“At this point, most people in the business world and the insurance industry expect the new Congress to take up reauthorization as a priority and to pass it,” said Heck, who has served as a witness for the industry and offered testimony to the Senate Banking Committee last February for reauthorization of TRIA.
But with the new Congress, “you have a lot of new members,” Heck said. “It may take time for them to get acclimated to get up to speed. And you are dealing with a strong Republican majority.”
When asked if there is any panic among workers’ compensation insurers, Heck said there doesn’t appear to be any panic at all.
“The companies and CEOs and senior management believe that the new Congress will reauthorize TRIA when it convenes in January, so no one is really stressed out about it. I would characterize what’s happening as: everyone is waiting to see what happens,” Heck said.
If and when there is a reaction in the marketplace, it is likely to differ based on geographic location and size of the insurer, according to the executives.
“Writers of workers’ comp in the city of New York or Chicago or D.C, or L.A., they’re looking very closely at their modeled loss estimates for terrorism. They look at their portfolio of insureds in those areas,” Marsh’s Flatt said. “They estimate worst‑case scenario of what a terrorist event could cost them from a loss perspective. They manage what they’re willing to write based on that analysis. It’s the large cities or the geographical locations that are considered prime terrorist targets that are being affected the most.”
If TRIA is not reauthorized by, say, mid-February, workers’ compensation issue could arise, according to USI’s Scott. “I think it could become a problem for major urban areas, and especially for some of the smaller carriers that have lower attachment points,” he said.
“Ultimately it’s going to depend on what Congress does.” said Walls. “The reality for the workers’ comp industry, compared to other lines of property/casualty coverages, is that the policies are already on the books. The coverages are already there.”
Walls said most carriers aren’t going to walk away from business because TRIA won’t be there.
New York’s Financial Services Superintendent Benjamin Lawsky has directed insurers, including workers’ compensation writers, in the state to submit information on how they are responding to the expiration of TRIA. The regulator is asking whether the insurers plan to non-renew any policies that are subject to coverage under TRIA, limit writing of new business for any lines of business, or take any rate action for any lines of business or geographical areas.

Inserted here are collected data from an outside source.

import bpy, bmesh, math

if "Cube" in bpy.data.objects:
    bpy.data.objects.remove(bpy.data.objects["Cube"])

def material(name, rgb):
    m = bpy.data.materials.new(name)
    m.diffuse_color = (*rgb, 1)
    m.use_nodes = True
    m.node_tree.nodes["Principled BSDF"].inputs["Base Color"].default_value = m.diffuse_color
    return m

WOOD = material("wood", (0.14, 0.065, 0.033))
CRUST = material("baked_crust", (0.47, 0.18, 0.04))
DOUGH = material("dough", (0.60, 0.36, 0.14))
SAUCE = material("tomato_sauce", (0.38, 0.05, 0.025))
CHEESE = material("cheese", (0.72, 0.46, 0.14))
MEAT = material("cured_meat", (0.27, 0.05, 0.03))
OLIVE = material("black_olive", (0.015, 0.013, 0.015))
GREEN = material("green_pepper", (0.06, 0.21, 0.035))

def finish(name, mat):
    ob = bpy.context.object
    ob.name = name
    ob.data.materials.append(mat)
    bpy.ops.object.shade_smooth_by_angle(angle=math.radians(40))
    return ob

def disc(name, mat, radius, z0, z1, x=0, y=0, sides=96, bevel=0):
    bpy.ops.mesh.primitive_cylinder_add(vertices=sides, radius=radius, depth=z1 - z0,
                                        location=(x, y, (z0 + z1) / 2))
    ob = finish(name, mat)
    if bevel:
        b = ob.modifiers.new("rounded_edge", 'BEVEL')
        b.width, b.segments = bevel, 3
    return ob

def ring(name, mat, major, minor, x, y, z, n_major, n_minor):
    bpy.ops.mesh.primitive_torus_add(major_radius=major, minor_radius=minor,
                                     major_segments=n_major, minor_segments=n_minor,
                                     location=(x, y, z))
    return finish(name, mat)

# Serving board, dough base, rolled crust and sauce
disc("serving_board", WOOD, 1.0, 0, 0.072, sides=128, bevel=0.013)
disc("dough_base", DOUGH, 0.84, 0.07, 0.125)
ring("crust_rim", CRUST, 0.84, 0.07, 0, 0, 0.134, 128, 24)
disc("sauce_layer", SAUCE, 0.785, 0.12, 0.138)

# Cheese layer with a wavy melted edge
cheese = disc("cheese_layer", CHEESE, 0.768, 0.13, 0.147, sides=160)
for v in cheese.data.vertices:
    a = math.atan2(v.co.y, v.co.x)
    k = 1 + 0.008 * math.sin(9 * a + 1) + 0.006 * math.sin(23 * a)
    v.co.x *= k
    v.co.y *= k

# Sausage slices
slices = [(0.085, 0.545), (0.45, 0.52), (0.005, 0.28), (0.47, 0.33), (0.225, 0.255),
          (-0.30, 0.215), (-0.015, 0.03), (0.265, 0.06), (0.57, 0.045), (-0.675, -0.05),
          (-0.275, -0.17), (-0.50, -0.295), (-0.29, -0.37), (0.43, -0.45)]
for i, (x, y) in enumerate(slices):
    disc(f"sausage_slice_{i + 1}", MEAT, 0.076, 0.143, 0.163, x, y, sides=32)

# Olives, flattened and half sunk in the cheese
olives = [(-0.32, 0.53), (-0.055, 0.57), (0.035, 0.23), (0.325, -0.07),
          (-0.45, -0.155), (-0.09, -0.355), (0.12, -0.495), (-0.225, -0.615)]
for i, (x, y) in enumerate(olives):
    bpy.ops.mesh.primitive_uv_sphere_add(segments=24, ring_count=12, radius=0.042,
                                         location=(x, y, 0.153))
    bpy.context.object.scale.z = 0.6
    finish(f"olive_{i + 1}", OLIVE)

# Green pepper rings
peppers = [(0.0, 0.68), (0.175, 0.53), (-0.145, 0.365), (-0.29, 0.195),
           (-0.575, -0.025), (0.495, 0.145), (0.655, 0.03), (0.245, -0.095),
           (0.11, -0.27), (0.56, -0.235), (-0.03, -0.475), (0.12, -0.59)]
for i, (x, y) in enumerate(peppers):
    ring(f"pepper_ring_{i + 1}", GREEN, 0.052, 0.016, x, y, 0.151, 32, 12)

Insurance company rating agency A.M. Best has said that does not see a need for any rating actions on insurers it previously tagged as “over-reliant upon [TRIA].” The rating agency said it reviewed action plans from those carriers that addressed what they would do if TRIA was not renewed, and concluded that “sufficient mitigation initiatives were developed to avoid a material impact on a rating unit’s financial strength.”
- Conn. Regulator: TRIA Renewal Must Be a Top Priority for New Congress
- New York Regulator Surveying Insurers on TRIA Risk
- Risk Managers: Loss of TRIA Would Limit, Possibly End, Terrorism Coverage
- Stakes for P/C Insurers ‘High’ If Congress Shifts TRIA Burden: Moody’s
- Private Market Will Dry Up If Federal Terrorism Insurance Not Renewed: Aon
- Senate Fails to Renew Terrorism Insurance
Was this article valuable?
Here are more articles you may enjoy.